Article 23 of the Contract Law provides that every agreement of which the object or consideration is unlawful is void. The issue of illegality was not raised in the defence of the purchaser but only during the final address. The legal principle is that where there is illegality, it must be raised in the pleadings. However, where illegality is obvious and is adduced from the facts of the case, the Court has an inherent jurisdiction to examine the issue in order to avoid illegality.
The Supreme Court, having taken into account the absence of illegality in the pleading of the purchaser and that it was not so obvious from the facts of the case to examine it, decided to set aside the decision of the District Court. Moreover, it held that the agreement when entered into did not contain any elements of illegality and during its completion the amount paid in cash was declared, since the balance was to be paid in stock shares. The transfer of the property took place a few days after the agreement had been entered into, whereas its completion was to follow with the allotment of the shares.
Therefore, there was no obvious illegality at the time of the transfer when the price was declared to be £130.000, since adequate explanation was given, the Land Registry valued the property at a higher price and the relevant transfer fees were paid. Consequently, the vendor succeeded and obtained a judgment for his money.
George Coucounis is an experienced lawyer practicing in Larnaca, Cyprus.

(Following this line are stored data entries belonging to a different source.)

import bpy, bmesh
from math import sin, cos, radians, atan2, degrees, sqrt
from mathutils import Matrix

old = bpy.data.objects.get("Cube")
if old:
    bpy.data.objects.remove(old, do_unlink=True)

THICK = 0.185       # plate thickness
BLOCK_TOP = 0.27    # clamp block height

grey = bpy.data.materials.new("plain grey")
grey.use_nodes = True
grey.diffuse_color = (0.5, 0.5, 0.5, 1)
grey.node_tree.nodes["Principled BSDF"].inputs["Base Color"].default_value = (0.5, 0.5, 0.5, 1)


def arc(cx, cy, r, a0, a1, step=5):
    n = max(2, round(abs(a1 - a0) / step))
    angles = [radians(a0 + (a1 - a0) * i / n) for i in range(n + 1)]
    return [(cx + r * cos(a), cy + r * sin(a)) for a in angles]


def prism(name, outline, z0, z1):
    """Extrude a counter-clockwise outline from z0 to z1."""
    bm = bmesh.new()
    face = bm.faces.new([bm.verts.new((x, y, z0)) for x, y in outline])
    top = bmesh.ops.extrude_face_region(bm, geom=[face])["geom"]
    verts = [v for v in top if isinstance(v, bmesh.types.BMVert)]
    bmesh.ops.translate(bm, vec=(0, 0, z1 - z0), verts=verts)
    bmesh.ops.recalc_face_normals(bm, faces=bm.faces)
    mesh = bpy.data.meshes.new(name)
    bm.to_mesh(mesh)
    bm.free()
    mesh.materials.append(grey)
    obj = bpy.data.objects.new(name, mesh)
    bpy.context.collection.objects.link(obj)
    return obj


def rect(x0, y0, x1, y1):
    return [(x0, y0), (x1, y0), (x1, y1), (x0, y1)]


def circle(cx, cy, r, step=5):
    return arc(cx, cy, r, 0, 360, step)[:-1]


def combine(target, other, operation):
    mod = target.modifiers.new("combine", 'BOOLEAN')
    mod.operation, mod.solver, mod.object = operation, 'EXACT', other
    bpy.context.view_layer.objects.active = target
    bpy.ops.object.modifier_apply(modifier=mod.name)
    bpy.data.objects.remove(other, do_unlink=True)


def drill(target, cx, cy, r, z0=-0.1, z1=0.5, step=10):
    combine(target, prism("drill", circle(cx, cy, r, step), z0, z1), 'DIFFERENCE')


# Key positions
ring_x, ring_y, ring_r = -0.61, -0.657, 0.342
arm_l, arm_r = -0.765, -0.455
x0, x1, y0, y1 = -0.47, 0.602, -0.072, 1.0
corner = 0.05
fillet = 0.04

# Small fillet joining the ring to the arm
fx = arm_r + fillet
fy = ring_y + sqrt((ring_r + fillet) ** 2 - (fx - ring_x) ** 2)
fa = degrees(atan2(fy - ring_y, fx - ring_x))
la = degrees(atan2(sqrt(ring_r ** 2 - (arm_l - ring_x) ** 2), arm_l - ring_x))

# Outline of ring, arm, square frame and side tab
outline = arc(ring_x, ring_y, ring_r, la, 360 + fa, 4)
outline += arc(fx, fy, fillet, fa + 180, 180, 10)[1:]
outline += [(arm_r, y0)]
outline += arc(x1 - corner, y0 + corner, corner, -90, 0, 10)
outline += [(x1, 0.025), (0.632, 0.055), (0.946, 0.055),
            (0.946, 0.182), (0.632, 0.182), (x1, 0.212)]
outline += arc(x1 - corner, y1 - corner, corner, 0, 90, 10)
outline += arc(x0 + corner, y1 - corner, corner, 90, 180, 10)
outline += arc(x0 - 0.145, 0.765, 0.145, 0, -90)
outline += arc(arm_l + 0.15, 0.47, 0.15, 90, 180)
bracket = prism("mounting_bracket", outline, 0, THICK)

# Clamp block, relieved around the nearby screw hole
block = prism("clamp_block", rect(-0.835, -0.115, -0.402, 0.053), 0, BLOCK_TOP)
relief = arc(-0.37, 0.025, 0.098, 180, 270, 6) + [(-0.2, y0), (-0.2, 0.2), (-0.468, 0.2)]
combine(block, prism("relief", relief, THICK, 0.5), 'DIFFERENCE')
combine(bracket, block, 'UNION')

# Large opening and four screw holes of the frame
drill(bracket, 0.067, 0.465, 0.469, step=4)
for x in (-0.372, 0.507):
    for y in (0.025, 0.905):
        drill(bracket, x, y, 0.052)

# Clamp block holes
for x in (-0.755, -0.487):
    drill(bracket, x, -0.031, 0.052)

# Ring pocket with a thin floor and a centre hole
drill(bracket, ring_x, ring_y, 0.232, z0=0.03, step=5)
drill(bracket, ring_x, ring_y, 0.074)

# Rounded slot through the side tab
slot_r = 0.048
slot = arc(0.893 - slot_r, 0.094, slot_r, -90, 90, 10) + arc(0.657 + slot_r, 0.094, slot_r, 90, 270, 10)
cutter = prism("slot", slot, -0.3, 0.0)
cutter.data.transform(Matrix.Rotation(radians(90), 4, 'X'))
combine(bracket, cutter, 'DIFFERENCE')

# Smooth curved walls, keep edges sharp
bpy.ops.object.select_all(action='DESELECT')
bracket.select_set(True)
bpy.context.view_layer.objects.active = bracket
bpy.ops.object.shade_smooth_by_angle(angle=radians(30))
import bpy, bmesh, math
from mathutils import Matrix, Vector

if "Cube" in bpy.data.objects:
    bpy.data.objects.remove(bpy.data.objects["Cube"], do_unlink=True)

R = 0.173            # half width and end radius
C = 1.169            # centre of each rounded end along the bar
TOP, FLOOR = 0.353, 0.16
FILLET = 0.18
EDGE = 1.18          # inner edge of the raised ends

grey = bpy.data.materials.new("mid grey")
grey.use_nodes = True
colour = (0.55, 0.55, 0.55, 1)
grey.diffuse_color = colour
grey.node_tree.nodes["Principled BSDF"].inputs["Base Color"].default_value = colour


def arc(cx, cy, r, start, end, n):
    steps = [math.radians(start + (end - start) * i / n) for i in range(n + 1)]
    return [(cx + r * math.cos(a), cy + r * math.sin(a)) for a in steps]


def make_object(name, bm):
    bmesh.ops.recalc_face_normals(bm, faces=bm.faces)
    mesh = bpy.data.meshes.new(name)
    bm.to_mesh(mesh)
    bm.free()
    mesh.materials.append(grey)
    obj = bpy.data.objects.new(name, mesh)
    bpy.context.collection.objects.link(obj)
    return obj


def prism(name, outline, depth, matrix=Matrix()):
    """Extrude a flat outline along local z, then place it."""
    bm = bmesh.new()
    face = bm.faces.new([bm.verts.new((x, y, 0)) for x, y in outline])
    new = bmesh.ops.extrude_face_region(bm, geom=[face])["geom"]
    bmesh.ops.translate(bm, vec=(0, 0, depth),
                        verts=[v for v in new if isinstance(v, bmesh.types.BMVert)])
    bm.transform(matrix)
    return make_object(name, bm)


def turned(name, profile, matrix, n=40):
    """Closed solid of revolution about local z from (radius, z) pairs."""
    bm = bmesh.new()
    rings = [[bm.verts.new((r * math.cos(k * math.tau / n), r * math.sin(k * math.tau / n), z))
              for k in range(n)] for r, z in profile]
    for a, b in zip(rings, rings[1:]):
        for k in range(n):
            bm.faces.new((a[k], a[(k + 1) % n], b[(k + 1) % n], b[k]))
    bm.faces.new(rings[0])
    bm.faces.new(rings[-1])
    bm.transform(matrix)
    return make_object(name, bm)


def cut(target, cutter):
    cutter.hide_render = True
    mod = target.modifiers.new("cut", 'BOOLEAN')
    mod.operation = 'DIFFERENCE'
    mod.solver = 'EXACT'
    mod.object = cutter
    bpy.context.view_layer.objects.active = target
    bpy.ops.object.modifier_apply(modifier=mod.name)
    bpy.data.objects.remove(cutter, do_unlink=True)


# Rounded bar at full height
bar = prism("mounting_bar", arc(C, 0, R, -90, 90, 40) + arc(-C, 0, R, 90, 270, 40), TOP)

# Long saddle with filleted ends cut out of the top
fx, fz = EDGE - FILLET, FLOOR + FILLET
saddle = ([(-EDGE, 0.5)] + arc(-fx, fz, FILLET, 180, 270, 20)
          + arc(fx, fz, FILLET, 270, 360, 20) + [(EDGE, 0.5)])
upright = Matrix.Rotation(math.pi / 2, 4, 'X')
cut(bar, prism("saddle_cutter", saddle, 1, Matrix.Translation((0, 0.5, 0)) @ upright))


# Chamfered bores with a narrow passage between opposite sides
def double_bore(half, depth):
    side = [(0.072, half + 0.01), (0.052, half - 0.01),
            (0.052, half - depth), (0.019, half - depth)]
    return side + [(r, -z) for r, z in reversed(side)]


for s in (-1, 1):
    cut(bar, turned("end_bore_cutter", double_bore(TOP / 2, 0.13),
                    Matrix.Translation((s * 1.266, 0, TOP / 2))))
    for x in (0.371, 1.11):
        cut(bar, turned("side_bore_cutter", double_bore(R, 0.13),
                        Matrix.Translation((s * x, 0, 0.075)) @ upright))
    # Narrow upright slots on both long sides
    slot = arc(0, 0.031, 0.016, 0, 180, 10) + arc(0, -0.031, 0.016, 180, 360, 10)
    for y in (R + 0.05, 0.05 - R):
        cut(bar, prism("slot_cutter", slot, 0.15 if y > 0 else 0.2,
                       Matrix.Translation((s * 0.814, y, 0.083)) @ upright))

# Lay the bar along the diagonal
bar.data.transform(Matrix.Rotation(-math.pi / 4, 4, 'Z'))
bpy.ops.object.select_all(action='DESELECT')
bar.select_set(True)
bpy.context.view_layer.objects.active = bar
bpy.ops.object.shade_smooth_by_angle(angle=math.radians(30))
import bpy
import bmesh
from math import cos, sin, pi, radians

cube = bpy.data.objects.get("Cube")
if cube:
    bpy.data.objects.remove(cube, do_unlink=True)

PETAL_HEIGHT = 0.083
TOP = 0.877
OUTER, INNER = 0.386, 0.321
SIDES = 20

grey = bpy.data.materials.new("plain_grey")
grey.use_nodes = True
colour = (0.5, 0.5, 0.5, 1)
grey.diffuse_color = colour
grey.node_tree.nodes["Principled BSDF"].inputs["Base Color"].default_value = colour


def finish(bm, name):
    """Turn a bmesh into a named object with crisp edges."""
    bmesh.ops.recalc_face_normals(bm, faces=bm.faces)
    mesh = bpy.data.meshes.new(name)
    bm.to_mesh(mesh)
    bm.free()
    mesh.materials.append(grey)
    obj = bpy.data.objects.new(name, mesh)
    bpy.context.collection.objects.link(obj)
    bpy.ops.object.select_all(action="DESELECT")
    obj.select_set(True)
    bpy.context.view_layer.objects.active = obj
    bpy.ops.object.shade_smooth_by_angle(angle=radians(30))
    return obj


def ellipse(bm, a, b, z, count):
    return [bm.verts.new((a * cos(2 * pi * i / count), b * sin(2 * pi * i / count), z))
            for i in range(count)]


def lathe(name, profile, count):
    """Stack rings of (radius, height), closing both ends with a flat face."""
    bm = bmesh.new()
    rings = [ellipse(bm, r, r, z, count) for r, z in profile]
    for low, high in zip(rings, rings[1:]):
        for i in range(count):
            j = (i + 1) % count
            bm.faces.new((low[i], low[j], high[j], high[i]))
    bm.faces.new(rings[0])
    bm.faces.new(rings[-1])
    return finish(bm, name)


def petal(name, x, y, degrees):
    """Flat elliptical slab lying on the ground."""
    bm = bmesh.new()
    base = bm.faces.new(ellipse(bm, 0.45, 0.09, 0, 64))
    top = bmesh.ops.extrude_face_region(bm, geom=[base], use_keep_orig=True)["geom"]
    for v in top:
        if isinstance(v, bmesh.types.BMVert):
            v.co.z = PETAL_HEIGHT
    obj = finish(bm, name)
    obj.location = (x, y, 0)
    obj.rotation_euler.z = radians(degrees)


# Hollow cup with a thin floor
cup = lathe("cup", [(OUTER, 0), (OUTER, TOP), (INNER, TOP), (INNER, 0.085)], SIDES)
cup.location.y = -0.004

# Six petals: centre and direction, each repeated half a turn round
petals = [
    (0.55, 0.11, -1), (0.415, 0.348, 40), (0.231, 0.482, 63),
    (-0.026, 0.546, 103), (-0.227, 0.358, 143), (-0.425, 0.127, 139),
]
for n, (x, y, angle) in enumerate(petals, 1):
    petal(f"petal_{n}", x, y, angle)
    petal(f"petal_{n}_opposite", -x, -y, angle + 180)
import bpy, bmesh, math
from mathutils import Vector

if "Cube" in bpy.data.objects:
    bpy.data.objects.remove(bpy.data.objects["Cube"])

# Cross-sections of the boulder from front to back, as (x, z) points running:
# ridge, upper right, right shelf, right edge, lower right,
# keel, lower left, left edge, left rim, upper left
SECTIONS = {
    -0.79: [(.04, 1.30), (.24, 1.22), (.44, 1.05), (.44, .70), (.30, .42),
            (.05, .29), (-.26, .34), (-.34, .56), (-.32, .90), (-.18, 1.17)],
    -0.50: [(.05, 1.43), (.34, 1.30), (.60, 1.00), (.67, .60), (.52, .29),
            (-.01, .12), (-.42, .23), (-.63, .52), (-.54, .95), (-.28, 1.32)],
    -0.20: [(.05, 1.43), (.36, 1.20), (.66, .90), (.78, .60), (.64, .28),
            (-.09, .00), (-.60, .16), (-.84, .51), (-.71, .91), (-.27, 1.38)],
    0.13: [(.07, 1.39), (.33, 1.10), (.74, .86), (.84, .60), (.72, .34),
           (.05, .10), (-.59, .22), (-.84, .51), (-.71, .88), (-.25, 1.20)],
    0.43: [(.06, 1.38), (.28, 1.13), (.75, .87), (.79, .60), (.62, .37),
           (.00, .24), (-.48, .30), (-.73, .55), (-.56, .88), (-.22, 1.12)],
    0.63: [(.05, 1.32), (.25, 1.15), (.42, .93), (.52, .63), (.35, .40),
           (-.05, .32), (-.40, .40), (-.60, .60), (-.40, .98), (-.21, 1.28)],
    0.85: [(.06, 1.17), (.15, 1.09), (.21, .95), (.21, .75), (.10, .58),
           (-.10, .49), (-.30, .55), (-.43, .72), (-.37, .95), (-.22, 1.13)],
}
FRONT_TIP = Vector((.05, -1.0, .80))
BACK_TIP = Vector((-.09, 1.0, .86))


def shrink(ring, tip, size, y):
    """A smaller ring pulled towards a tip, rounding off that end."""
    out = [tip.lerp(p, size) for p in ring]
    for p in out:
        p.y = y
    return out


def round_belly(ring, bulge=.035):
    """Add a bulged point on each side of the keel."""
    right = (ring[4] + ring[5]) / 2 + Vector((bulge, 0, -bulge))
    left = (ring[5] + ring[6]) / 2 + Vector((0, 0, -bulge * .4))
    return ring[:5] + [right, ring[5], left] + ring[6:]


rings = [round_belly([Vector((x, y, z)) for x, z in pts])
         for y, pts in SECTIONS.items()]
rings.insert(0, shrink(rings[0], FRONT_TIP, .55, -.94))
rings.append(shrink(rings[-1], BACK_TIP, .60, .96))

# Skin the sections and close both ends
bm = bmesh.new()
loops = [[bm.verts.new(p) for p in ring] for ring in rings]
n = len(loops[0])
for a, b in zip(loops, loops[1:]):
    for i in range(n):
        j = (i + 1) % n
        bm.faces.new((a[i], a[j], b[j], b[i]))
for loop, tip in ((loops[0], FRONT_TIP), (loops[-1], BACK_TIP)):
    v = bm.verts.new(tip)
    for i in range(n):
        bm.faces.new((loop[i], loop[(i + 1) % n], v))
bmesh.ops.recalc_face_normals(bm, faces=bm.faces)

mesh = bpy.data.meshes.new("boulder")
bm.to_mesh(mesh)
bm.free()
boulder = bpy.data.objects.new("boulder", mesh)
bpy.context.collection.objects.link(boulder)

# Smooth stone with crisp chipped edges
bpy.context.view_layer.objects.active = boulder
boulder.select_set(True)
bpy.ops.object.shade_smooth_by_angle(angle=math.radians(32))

Educated at University College (London) and Thessaloniki University (Greece), George is fluent in English and has been practicing law in Cyprus since 1982.